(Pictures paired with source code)
★ ★ ★ ★ ★

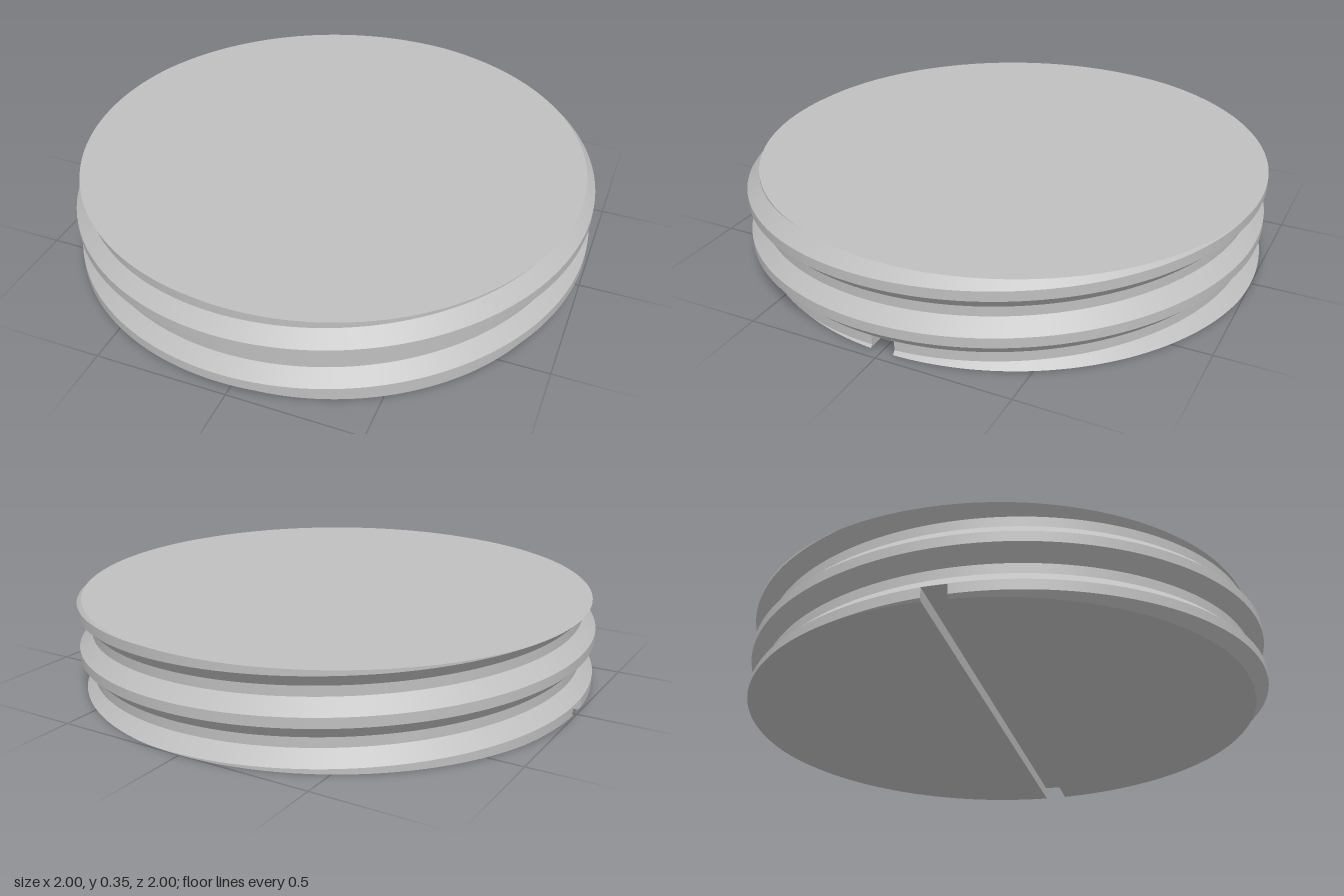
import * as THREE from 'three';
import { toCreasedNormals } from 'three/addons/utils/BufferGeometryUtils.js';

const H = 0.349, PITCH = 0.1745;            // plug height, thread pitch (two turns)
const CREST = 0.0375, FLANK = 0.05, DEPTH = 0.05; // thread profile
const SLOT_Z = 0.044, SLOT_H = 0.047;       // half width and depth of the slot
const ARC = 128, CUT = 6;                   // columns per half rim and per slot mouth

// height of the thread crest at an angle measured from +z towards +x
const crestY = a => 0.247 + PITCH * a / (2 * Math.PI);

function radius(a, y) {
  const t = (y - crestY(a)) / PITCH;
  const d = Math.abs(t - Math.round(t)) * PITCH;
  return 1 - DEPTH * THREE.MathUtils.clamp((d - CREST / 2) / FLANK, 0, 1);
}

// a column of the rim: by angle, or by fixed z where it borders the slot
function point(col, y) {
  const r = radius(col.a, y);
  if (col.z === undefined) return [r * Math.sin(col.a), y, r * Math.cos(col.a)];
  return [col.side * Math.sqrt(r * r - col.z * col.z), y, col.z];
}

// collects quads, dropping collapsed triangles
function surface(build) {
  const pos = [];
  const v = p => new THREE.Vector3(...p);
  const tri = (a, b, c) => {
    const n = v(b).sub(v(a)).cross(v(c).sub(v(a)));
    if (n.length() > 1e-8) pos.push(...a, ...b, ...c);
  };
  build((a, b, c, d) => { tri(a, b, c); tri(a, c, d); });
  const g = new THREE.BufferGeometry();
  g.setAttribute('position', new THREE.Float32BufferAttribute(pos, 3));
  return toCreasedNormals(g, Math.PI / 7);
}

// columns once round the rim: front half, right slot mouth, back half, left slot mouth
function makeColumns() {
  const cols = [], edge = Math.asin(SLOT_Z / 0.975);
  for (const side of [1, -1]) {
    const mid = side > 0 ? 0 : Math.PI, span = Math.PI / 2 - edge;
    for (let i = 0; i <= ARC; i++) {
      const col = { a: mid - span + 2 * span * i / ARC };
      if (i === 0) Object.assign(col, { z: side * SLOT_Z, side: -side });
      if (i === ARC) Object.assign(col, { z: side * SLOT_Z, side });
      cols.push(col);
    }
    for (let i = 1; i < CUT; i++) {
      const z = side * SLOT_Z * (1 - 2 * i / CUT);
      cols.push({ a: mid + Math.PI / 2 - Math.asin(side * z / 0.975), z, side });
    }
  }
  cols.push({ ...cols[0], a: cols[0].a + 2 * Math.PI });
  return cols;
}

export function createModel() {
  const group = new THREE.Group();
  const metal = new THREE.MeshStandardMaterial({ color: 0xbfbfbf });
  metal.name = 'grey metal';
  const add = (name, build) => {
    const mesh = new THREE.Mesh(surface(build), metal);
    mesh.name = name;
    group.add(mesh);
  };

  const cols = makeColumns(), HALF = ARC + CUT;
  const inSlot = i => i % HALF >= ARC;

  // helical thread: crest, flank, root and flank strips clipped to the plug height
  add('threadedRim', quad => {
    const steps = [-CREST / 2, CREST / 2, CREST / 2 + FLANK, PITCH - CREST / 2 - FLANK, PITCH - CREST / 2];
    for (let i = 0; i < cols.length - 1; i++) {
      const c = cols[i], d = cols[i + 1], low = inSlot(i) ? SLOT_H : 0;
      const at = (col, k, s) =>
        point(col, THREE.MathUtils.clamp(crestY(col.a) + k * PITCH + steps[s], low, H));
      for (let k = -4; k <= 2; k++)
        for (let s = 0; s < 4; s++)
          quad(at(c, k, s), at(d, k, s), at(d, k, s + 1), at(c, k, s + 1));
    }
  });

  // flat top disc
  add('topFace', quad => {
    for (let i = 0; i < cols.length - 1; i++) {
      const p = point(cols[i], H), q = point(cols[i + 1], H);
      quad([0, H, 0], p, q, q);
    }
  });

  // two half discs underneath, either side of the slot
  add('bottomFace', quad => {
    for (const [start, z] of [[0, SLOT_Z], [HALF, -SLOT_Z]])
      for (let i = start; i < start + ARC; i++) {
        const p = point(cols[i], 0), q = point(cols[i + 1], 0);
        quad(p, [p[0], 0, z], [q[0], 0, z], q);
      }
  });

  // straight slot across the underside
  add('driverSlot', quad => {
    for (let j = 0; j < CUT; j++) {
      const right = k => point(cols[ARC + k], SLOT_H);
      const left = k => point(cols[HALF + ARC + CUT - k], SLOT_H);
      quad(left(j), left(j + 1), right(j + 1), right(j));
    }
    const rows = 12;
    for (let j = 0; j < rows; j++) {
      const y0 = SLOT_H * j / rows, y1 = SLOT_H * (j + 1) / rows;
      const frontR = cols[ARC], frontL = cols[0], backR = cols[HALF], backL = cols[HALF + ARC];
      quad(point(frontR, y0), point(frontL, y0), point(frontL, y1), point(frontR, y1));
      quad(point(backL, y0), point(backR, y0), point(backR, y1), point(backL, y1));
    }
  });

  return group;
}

★ ★ ★ ★ ★

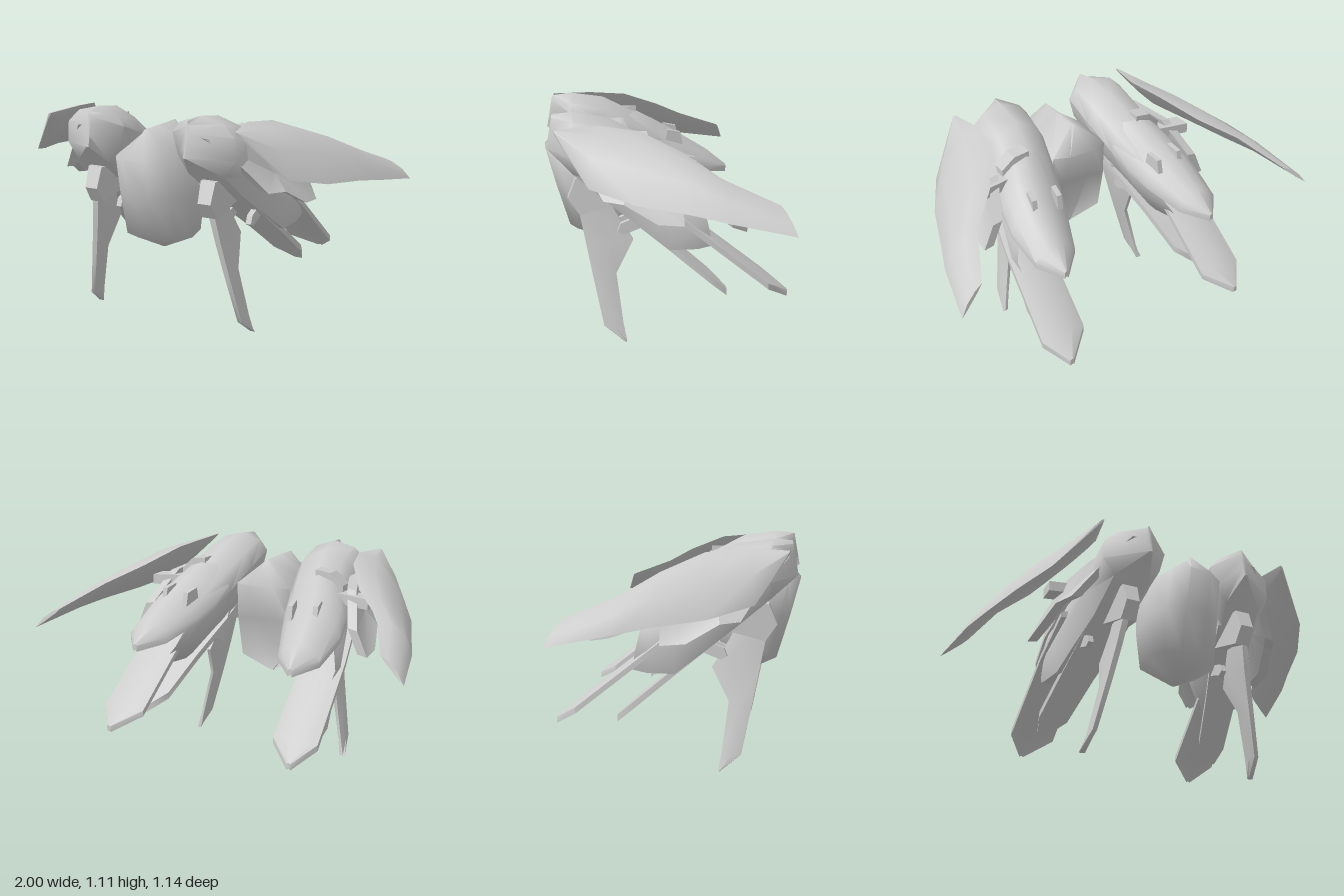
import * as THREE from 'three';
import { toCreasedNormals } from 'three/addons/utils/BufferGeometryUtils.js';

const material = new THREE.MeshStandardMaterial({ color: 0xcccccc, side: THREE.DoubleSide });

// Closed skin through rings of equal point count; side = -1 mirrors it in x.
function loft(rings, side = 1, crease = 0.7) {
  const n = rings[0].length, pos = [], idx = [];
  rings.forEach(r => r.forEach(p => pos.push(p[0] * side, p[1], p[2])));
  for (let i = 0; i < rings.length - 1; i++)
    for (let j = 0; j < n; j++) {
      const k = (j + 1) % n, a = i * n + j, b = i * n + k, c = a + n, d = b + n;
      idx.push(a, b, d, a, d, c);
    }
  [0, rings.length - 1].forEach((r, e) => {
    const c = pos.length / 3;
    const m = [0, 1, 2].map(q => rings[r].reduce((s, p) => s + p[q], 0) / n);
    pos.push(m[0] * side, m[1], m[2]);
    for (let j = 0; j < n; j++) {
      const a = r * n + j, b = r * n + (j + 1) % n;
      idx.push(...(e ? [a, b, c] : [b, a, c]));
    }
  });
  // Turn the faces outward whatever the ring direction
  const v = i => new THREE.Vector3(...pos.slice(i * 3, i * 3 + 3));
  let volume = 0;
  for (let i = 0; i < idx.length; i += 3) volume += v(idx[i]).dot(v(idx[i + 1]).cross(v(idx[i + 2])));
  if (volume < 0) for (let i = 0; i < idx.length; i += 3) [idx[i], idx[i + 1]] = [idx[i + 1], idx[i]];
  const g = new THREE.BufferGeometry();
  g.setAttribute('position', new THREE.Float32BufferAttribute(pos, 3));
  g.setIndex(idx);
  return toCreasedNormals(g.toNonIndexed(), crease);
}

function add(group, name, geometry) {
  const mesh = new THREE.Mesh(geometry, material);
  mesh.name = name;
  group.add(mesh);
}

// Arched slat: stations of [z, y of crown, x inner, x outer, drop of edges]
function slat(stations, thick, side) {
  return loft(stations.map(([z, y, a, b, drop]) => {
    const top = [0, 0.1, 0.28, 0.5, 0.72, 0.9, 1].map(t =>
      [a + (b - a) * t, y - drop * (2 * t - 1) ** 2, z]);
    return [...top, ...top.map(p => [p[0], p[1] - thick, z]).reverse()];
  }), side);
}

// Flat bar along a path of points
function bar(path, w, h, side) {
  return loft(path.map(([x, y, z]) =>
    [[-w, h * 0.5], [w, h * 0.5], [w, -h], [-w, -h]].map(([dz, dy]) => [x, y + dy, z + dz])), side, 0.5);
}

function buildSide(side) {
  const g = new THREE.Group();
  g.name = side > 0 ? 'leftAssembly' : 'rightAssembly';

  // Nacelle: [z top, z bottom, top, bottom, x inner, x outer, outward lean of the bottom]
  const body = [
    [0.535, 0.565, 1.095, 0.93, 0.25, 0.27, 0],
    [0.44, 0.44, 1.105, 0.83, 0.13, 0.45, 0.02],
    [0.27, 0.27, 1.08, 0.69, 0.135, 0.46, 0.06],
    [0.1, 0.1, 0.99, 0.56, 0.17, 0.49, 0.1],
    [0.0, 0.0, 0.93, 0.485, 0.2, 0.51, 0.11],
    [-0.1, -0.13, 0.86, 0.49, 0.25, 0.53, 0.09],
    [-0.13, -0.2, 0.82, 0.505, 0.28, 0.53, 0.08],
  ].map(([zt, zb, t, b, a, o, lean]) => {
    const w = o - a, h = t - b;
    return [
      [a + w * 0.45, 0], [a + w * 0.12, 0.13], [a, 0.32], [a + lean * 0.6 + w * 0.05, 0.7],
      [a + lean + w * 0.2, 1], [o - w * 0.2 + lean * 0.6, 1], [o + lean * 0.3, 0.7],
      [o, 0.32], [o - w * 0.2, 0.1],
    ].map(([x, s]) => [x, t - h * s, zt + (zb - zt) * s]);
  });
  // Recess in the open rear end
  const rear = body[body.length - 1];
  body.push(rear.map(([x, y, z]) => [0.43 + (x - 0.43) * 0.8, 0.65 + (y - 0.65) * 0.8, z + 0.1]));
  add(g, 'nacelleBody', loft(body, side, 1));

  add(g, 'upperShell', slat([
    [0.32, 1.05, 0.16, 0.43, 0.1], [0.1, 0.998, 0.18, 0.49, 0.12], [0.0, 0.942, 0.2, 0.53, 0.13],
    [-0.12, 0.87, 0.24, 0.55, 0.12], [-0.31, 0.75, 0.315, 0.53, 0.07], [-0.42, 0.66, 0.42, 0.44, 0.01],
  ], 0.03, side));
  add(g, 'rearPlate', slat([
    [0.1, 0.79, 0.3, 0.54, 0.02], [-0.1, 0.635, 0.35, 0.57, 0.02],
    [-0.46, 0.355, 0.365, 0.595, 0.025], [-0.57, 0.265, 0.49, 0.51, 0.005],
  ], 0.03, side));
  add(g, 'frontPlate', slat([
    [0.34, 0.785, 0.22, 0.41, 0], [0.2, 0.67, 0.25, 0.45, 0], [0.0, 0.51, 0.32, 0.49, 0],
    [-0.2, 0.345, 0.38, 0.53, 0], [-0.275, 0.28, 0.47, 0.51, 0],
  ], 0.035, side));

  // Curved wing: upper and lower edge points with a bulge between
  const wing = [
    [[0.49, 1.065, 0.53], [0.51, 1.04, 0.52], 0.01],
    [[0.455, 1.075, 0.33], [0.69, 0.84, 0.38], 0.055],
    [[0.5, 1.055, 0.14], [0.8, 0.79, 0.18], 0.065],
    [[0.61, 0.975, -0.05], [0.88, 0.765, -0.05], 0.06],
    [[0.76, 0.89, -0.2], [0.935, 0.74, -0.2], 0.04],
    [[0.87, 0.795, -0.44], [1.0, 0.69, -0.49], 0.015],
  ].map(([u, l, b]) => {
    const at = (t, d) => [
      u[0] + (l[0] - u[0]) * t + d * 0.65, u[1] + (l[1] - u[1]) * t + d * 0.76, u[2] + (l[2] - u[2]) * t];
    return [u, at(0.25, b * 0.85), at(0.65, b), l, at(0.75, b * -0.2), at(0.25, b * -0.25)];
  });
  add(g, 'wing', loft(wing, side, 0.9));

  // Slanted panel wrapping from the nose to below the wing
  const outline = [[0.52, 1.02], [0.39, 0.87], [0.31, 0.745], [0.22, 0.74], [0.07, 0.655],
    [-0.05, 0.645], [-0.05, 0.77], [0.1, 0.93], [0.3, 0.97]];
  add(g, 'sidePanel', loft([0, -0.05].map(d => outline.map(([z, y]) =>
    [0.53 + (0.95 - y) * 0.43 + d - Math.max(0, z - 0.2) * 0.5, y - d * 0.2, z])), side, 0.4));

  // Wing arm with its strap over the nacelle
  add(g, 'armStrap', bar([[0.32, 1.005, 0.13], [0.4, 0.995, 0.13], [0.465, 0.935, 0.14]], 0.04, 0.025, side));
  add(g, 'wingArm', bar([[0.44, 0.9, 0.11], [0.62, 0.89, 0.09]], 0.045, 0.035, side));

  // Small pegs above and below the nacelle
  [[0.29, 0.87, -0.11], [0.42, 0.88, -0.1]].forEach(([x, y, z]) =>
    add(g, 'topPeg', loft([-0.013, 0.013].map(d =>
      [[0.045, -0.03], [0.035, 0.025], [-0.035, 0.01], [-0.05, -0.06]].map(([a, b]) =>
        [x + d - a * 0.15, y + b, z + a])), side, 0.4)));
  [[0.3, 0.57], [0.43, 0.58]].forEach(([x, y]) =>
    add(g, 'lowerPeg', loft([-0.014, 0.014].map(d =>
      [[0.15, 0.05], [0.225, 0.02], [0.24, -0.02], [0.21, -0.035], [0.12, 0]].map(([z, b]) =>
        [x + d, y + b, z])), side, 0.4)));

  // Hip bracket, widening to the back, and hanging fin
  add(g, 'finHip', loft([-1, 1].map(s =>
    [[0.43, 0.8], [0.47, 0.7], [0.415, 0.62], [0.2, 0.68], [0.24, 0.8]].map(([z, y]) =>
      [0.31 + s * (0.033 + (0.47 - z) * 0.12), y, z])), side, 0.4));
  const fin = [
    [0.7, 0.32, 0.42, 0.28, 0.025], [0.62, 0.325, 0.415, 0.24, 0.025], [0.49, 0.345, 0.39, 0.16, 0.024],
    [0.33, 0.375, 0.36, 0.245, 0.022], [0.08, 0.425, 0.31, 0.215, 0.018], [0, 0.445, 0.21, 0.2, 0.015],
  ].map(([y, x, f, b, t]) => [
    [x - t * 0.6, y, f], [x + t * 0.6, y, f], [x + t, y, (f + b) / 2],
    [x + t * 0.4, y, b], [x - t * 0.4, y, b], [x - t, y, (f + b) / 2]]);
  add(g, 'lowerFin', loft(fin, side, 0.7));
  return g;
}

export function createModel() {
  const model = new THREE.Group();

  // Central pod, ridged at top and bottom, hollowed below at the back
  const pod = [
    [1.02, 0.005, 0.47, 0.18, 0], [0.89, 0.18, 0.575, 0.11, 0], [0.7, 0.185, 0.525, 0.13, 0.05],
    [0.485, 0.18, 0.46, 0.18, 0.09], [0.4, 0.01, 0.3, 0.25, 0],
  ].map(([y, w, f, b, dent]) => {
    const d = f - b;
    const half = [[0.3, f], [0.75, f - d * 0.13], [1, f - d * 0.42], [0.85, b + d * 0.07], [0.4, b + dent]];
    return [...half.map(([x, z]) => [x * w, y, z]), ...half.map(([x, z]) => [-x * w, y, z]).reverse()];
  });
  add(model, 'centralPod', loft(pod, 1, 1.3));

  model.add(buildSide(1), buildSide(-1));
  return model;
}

★ ★ ★ ★ ★

Work task ▸
Looking back over the data above, restate word for word the lines that begin at the line with "return 1 - DEPTH" and end at the line with "const v = p => new THREE.Vector3(...p);", inclusive.

Exercise answer ▸
  return 1 - DEPTH * THREE.MathUtils.clamp((d - CREST / 2) / FLANK, 0, 1);
}

// a column of the rim: by angle, or by fixed z where it borders the slot
function point(col, y) {
  const r = radius(col.a, y);
  if (col.z === undefined) return [r * Math.sin(col.a), y, r * Math.cos(col.a)];
  return [col.side * Math.sqrt(r * r - col.z * col.z), y, col.z];
}

// collects quads, dropping collapsed triangles
function surface(build) {
  const pos = [];
  const v = p => new THREE.Vector3(...p);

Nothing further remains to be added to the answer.